(About this task):
Below are the records; copy exactly the stretch from the line containing "low = [bm.verts.new((x" through the line containing "# Screw cap", both ends included, and nothing else.

(Provided data):
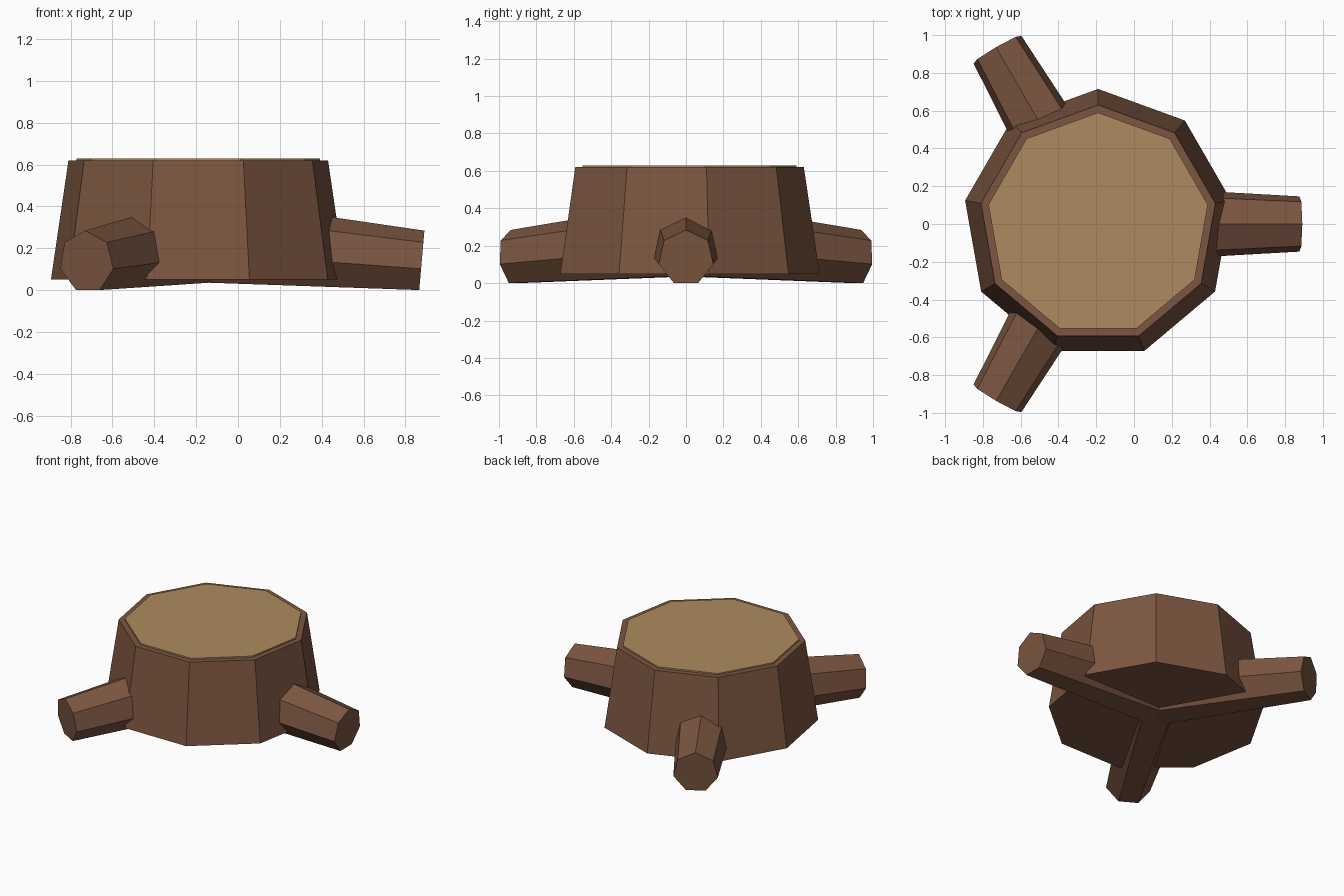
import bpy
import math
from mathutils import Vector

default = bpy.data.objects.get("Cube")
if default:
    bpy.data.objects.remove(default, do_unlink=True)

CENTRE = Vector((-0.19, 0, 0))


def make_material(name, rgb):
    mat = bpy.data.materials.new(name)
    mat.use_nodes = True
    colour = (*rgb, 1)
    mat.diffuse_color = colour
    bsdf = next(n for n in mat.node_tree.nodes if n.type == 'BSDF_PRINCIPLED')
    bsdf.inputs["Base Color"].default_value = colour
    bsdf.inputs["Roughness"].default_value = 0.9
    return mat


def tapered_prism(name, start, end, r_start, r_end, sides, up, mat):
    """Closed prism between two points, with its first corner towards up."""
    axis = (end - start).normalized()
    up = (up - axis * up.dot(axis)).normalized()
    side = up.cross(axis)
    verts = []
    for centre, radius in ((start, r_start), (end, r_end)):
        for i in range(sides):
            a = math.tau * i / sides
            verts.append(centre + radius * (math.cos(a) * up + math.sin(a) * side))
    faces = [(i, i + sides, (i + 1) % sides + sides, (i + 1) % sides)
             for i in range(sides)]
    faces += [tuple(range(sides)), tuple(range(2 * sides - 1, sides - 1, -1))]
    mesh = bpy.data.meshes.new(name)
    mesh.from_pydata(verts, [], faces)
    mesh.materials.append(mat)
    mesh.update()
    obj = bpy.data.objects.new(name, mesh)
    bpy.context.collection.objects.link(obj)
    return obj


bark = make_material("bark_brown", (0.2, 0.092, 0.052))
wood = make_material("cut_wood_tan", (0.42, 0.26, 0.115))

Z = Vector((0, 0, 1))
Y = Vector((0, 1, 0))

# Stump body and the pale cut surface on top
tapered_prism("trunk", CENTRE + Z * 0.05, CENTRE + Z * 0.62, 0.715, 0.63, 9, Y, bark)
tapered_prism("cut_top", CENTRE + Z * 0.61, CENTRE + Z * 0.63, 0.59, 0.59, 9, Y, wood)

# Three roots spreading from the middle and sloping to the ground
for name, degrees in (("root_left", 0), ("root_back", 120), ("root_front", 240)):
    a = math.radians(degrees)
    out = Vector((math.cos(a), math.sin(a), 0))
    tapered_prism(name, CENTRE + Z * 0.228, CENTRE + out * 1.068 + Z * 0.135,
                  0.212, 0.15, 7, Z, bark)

* * *

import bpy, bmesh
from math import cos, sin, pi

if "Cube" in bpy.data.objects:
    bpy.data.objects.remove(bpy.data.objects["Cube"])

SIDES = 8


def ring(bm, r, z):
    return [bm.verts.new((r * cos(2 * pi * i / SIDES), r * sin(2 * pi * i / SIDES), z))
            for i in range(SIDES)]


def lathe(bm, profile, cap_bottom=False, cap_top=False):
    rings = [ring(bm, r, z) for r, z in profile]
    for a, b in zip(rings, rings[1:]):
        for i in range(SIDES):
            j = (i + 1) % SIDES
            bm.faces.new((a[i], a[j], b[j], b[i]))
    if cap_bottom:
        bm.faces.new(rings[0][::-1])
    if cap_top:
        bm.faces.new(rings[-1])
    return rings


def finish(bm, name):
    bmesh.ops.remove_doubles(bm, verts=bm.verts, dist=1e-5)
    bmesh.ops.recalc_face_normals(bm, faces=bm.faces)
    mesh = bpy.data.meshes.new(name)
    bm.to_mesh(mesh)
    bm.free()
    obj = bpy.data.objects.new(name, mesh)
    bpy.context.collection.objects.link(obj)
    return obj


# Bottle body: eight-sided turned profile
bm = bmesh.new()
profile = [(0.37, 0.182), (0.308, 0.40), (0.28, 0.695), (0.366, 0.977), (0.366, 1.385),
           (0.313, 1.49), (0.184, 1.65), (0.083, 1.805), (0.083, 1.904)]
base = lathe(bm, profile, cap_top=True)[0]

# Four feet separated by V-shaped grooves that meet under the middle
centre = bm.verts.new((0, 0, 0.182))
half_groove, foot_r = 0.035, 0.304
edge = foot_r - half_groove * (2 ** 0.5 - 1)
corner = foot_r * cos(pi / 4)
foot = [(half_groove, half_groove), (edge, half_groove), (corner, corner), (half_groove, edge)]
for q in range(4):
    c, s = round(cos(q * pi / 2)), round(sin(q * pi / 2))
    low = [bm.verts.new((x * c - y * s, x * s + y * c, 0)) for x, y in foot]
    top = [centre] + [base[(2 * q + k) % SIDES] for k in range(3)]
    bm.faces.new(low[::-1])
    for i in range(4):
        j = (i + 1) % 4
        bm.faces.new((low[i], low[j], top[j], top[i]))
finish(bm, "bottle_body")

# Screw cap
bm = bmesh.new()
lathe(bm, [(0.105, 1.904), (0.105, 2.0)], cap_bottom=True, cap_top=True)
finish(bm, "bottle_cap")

...

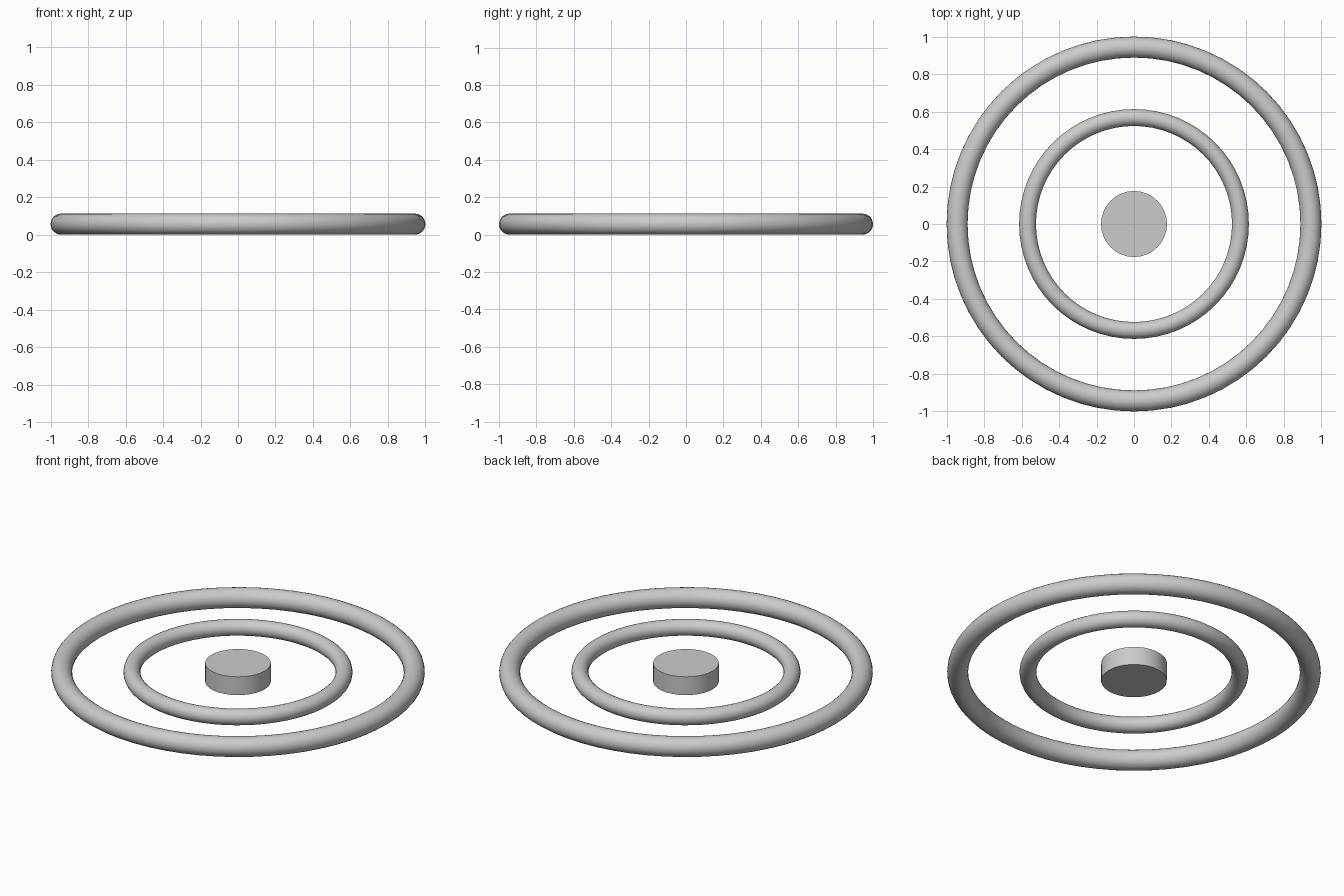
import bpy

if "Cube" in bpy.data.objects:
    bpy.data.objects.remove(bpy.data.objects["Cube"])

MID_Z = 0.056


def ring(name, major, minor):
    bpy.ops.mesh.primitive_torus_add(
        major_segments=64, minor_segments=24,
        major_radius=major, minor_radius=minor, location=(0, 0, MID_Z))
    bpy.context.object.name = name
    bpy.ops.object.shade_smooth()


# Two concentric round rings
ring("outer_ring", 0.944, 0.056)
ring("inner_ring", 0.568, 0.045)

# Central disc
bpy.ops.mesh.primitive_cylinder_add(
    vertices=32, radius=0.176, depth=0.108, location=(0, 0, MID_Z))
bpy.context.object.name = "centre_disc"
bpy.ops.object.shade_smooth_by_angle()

(Response):
    low = [bm.verts.new((x * c - y * s, x * s + y * c, 0)) for x, y in foot]
    top = [centre] + [base[(2 * q + k) % SIDES] for k in range(3)]
    bm.faces.new(low[::-1])
    for i in range(4):
        j = (i + 1) % 4
        bm.faces.new((low[i], low[j], top[j], top[i]))
finish(bm, "bottle_body")

# Screw cap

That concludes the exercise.